Work required ▸ Report each line of the records below that holds the word "range".

Source texts of formatted documents
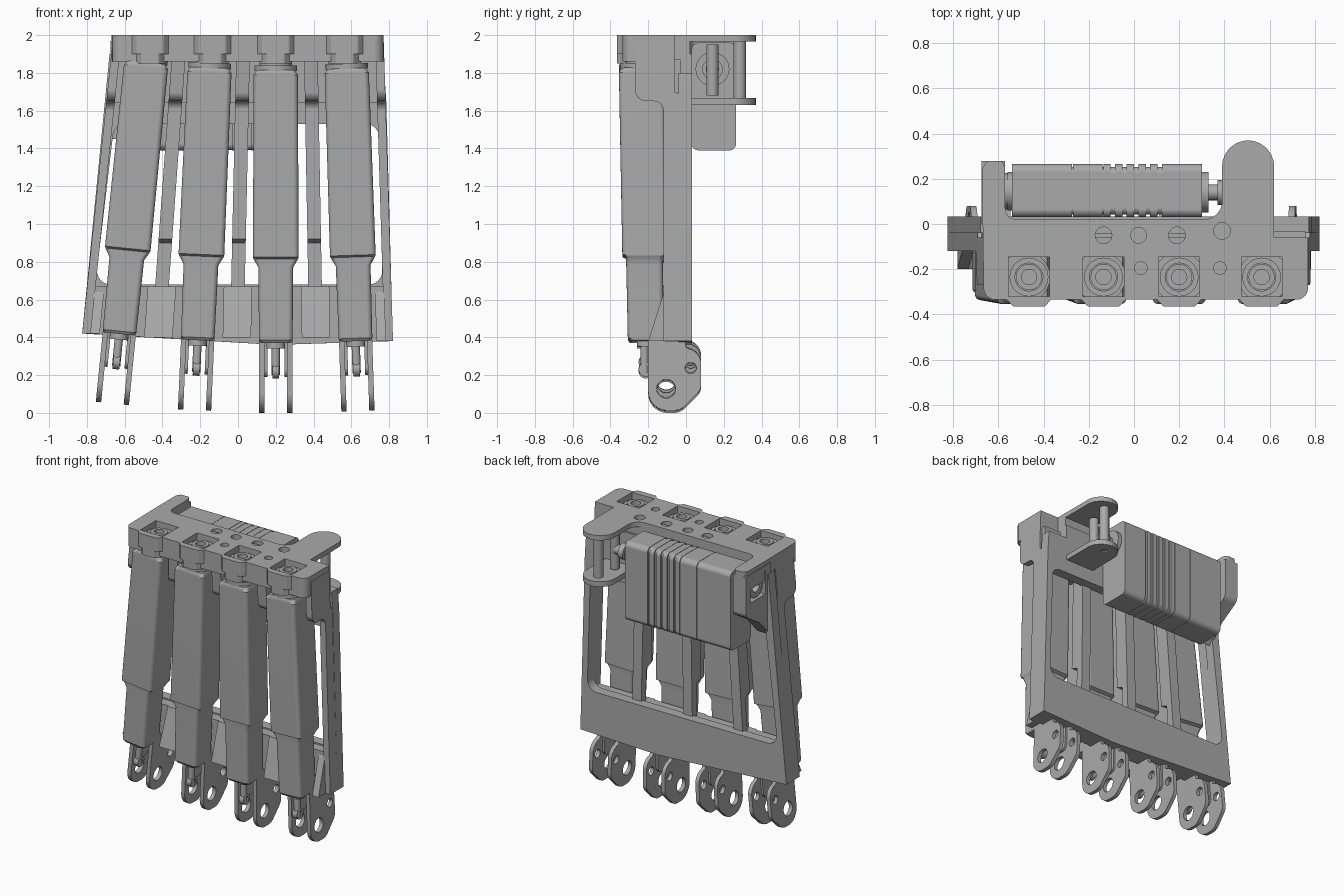
import bpy, bmesh
from math import sin, cos, pi, atan
from mathutils import Matrix, Vector

old = bpy.data.objects.get("Cube")
if old:
    bpy.data.objects.remove(old, do_unlink=True)

grey = bpy.data.materials.new("machined_grey")
grey.use_nodes = True
grey.diffuse_color = (0.4, 0.4, 0.4, 1)
grey.node_tree.nodes["Principled BSDF"].inputs["Base Color"].default_value = (0.4, 0.4, 0.4, 1)
made = []


def finish(name, mesh):
    obj = bpy.data.objects.new(name, mesh)
    bpy.context.collection.objects.link(obj)
    mesh.materials.clear()
    mesh.materials.append(grey)
    made.append(obj)
    return obj


def rounded(pts, steps=6):
    """Outline with a fillet at each (u, v, radius) corner."""
    out = []
    for i, p in enumerate(pts):
        c = Vector(p[:2])
        if len(p) < 3:
            out.append(c)
            continue
        a = (Vector(pts[i - 1][:2]) - c).normalized()
        b = (Vector(pts[(i + 1) % len(pts)][:2]) - c).normalized()
        half = a.angle(b) / 2
        d = p[2] / max(0.05, abs(sin(half) / cos(half)))
        mid = c + (a + b).normalized() * (p[2] / sin(half))
        v0, v1 = c + a * d - mid, c + b * d - mid
        for k in range(steps + 1):
            v = v0.lerp(v1, k / steps)
            out.append(mid + v.normalized() * p[2])
    return out


def circle(u, v, r, n=20):
    return [Vector((u + r * cos(2 * pi * k / n), v + r * sin(2 * pi * k / n))) for k in range(n)]


def rect(u0, u1, v0, v1, r=0):
    pts = [(u0, v0), (u1, v0), (u1, v1), (u0, v1)]
    return rounded([p + (r,) for p in pts]) if r else [Vector(p) for p in pts]


def plate(name, plane, lo, hi, outlines, shear=0, x0=0, frame=Matrix()):
    """Extrude outlines (the later ones are holes) from lo to hi across a plane."""
    curve = bpy.data.curves.new(name, "CURVE")
    curve.dimensions, curve.fill_mode = "2D", "BOTH"
    curve.extrude = (hi - lo) / 2
    for line in outlines:
        s = curve.splines.new("POLY")
        s.points.add(len(line) - 1)
        for q, p in zip(s.points, line):
            q.co = (p[0], p[1], 0, 1)
        s.use_cyclic_u = True
    tmp = bpy.data.objects.new(name, curve)
    mesh = bpy.data.meshes.new_from_object(tmp)
    bpy.data.objects.remove(tmp)
    m = (lo + hi) / 2
    if plane == "XY":
        cols = (1, 0, 0), (0, 1, 0), (0, 0, 1), (0, 0, m)
    elif plane == "XZ":
        cols = (1, 0, 0), (0, 0, 1), (0, 1, 0), (0, m, 0)
    else:
        cols = (0, 1, 0), (shear, 0, 1), (1, 0, 0), (m + x0, 0, 0)
    mat = Matrix([list(c) + [0] for c in cols[:3]] + [list(cols[3]) + [1]]).transposed()
    mesh.transform(frame @ mat)
    bm = bmesh.new()
    bm.from_mesh(mesh)
    bmesh.ops.remove_doubles(bm, verts=bm.verts, dist=1e-5)
    bmesh.ops.recalc_face_normals(bm, faces=bm.faces)
    bm.to_mesh(mesh)
    bm.free()
    return finish(name, mesh)


def loft(name, rings, frame):
    bm = bmesh.new()
    loops = [[bm.verts.new(frame @ Vector(p)) for p in ring] for ring in rings]
    n = len(loops[0])
    for a, b in zip(loops, loops[1:]):
        for k in range(n):
            bm.faces.new((a[k], a[(k + 1) % n], b[(k + 1) % n], b[k]))
    bm.faces.new(loops[0])
    bm.faces.new(loops[-1])
    bmesh.ops.recalc_face_normals(bm, faces=bm.faces)
    mesh = bpy.data.meshes.new(name)
    bm.to_mesh(mesh)
    bm.free()
    return finish(name, mesh)


def rod(name, plane, lo, hi, u, v, r, hole=0, frame=Matrix()):
    return plate(name, plane, lo, hi, [circle(u, v, r)] + ([circle(u, v, hole)] if hole else []), frame=frame)


# Finger units: base x, base z, lean of the axis, socket x in the top block
FINGERS = [(-0.665, 0.05, 0.0995, -0.465), (-0.23, 0.015, 0.044, -0.135),
           (0.2, 0, 0, 0.2), (0.635, 0.01, -0.033, 0.565)]

ear = rounded([(-0.2, 0.42), (-0.2, 0, 0.1), (-0.03, 0, 0.08), (0.08, 0.11, 0.07), (0.08, 0.31, 0.08),
               (0, 0.33, 0.02), (-0.01, 0.42)])
thick = rounded([(-0.15, 0.4), (-0.15, 0.19, 0.04), (-0.03, 0.19, 0.04), (-0.03, 0.4)])
for bx, bz, lean, sx in FINGERS:
    f = Matrix.Translation((bx, 0, bz)) @ Matrix.Rotation(atan(lean), 4, "Y")
    # linear actuator body: narrow lower sleeve, wide upper housing
    rings = []
    for z, hx, hy, y in [(0.37, 0.08, 0.085, -0.212), (0.385, 0.089, 0.095, -0.213), (0.77, 0.092, 0.097, -0.219),
                         (0.815, 0.118, 0.1, -0.219), (0.825, 0.121, 0.12, -0.217), (1.79, 0.117, 0.12, -0.235),
                         (1.815, 0.1, 0.105, -0.235)]:
        rings.append([(p.x, p.y + y, z) for p in rect(-hx, hx, -hy, hy, 0.025)])
    loft("actuator_body", rings, f)
    rod("actuator_flange", "XY", 1.81, 1.84, 0, -0.235, 0.113, frame=f)
    rod("actuator_gland", "XY", 0.34, 0.38, 0, -0.21, 0.05, frame=f)
    rod("actuator_rod", "XY", 0.2, 0.36, 0, -0.22, 0.022, frame=f)
    rod("rod_eye", "YZ", -0.018, 0.018, -0.213, 0.22, 0.038, 0.02, f)
    # clevis ears at the knuckle
    for s in (-1, 1):
        c = s * 0.074
        plate("knuckle_ear", "YZ", c - 0.014, c + 0.014,
              [ear, circle(-0.105, 0.115, 0.05), circle(0.025, 0.225, 0.03)], frame=f)
        a, b = sorted((s * 0.045, s * 0.062))
        plate("ear_thickening", "YZ", a, b, [thick], frame=f)
    # collar and hollow stem inside the top socket
    rod("socket_collar", "XY", 1.83, 1.965, sx, -0.235, 0.086, 0.062)
    rod("socket_stem", "XY", 1.83, 1.98, sx, -0.235, 0.058, 0.034)
    rod("stem_plug", "XY", 1.83, 1.95, sx, -0.235, 0.036)
    for name, lo, hi, w in [("socket_lip", 1.9, 2, 0.11), ("socket_lip_foot", 1.85, 1.9, 0.085)]:
        lip = [(sx - w, -0.32), (sx - w + 0.04, -0.366, 0.02), (sx + w - 0.04, -0.366, 0.02), (sx + w, -0.32)]
        plate(name, "XY", lo, hi, [rounded(lip)])

# Top block, with the cable lug and the upper bracket plate in its outline
front = [(-0.665, -0.335, 0.05), (0.77, -0.335, 0.05), (0.77, -0.06), (0.62, -0.06)]
lug = [(-0.57, 0.02, 0.05), (-0.57, 0.25), (-0.585, 0.28, 0.02), (-0.65, 0.28, 0.02), (-0.67, 0.25), (-0.67, 0.02)]
bracket = [(0.62, 0.37, 0.114), (0.39, 0.37, 0.114), (0.39, 0.02, 0.08)]
sockets = [rect(sx - 0.09, sx + 0.09, -0.32, -0.145) for *_, sx in FINGERS]
screws = [circle(x, y, r) for x, y, r in [(-0.135, -0.05, 0.037), (0.02, -0.05, 0.035), (0.19, -0.05, 0.037),
                                          (0.39, -0.03, 0.037), (0.03, -0.195, 0.028), (0.38, -0.195, 0.028)]]
plate("top_plate", "XY", 1.965, 2, [rounded(front + bracket + lug)] + sockets + screws)
plate("top_block", "XY", 1.86, 1.965, [rounded(front + [(0.62, 0.02)] + lug)] + sockets)
for x in (-0.135, 0.19):
    plate("screw_bar", "XY", 1.96, 1.985, [rect(x - 0.037, x + 0.037, -0.06, -0.04)])

# Back frame with its large window
outer = [(-0.68, 1.9), (0.62, 1.9), (0.62, 1.8), (0.775, 1.8), (0.785, 1.65), (0.82, 0.38), (0.2, 0.36),
         (-0.825, 0.42)]
window = [(-0.655, 1.53, 0.07), (0.745, 1.53, 0.07), (0.765, 0.68, 0.07), (-0.755, 0.68, 0.07)]
plate("back_frame", "XZ", -0.04, 0.033, [rounded(outer), rounded(window)])
plate("upper_wall", "XZ", -0.09, -0.03, [rounded([(-0.67, 1.87), (0.76, 1.87), (0.76, 1.64), (-0.68, 1.64)])])
plate("lower_band", "XZ", -0.11, -0.03, [rounded([(-0.78, 0.67), (0.79, 0.67), (0.8, 0.38), (0.2, 0.36),
                                                   (-0.8, 0.42)])])

# Side walls follow the lean of the outer fingers, each with a cheek on its inner face
for name, x0, lean, base, inner in [("right_wall", -0.846, 0.104, 0.42, 0.045), ("left_wall", 0.81, -0.031, 0.38, -0.04)]:
    side = [(0.033, 1.66), (-0.06, 1.7), (-0.06, 1.96), (-0.27, 1.96), (-0.27, 1.65, 0.06), (-0.12, 1.65, 0.05),
            (-0.12, base), (0.033, base)]
    plate(name, "YZ", -0.0225, 0.0225, [rounded(side)], lean, x0)
    cheek = [Vector(p) for p in [(-0.1, 0.65), (-0.12, 0.63), (-0.2, base), (-0.1, base)]]
    plate("cheek_" + name, "YZ", -0.025, 0.025, [cheek], lean, x0 + inner)

# Ribs and lower dividers between the actuators
rib = rounded([(-0.03, 1.88), (-0.29, 1.88), (-0.27, 1.65, 0.05), (-0.13, 1.65, 0.04), (-0.13, 0.92), (-0.075, 0.9),
               (-0.075, 0.6), (-0.02, 0.6)])
divider = [Vector(p) for p in [(-0.04, 0.67), (-0.12, 0.67), (-0.19, 0.4), (-0.04, 0.4)]]
for x, lean in [(-0.451, 0.0725), (-0.015, 0.022), (0.42, -0.018)]:
    plate("rib", "YZ", -0.036, 0.036, [rib], lean, x)
    plate("divider", "YZ", -0.075, 0.075, [divider], lean, x)

# Motor lug on the right side
plate("motor_lug", "YZ", -0.675, -0.57, [rounded([(0, 1.97), (0.28, 1.97), (0.28, 1.68, 0.05), (0.12, 1.58, 0.08),
                                                   (0, 1.45)]), rect(0.06, 0.23, 1.765, 1.935)])
rod("lug_bushing", "YZ", -0.66, -0.53, 0.145, 1.85, 0.08, 0.04)

# Motor: shell segments around a narrower core leave the seams and cooling grooves
plate("motor_core", "YZ", -0.53, 0.295, [rect(0.043, 0.252, 1.392, 1.958, 0.03)])
edges = [-0.54, -0.27, -0.135] + [-0.085 + 0.052 * k for k in range(5)] + [0.3]
for i, (a, b) in enumerate(zip(edges, edges[1:])):
    gap = 0.004 if i < 2 else 0.018
    plate("motor_shell", "YZ", a, b - (gap if b < 0.3 else 0), [rect(0.03, 0.265, 1.39, 1.96, 0.035)])
rod("motor_boss", "YZ", 0.29, 0.33, 0.14, 1.82, 0.09)
rod("motor_end_boss", "YZ", -0.56, -0.52, 0.145, 1.85, 0.085)
rod("motor_shaft", "YZ", 0.32, 0.46, 0.14, 1.82, 0.035)
rod("shaft_collar", "YZ", 0.37, 0.41, 0.14, 1.82, 0.055)

# Bracket: lower plate and its pins
plate("lower_bracket", "XY", 1.63, 1.667, [rounded([(0.62, 0), (0.62, 0.37, 0.114), (0.39, 0.37, 0.114), (0.39, 0)]),
                                           circle(0.5, 0.285, 0.02)])
rod("bracket_pin", "XY", 1.64, 1.998, 0.5, 0.285, 0.033)
rod("shaft_pin", "XY", 1.68, 1.95, 0.47, 0.14, 0.032)

# Smooth fillets, flat faces kept flat
bpy.ops.object.select_all(action="DESELECT")
for obj in made:
    obj.select_set(True)
bpy.context.view_layer.objects.active = made[0]
bpy.ops.object.shade_smooth_by_angle(angle=0.6)
for obj in made:
    obj.modifiers.new("flat_normals", "WEIGHTED_NORMAL").keep_sharp = True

Finished task ▸
        for k in range(steps + 1):
    return [Vector((u + r * cos(2 * pi * k / n), v + r * sin(2 * pi * k / n))) for k in range(n)]
        for k in range(n):
edges = [-0.54, -0.27, -0.135] + [-0.085 + 0.052 * k for k in range(5)] + [0.3]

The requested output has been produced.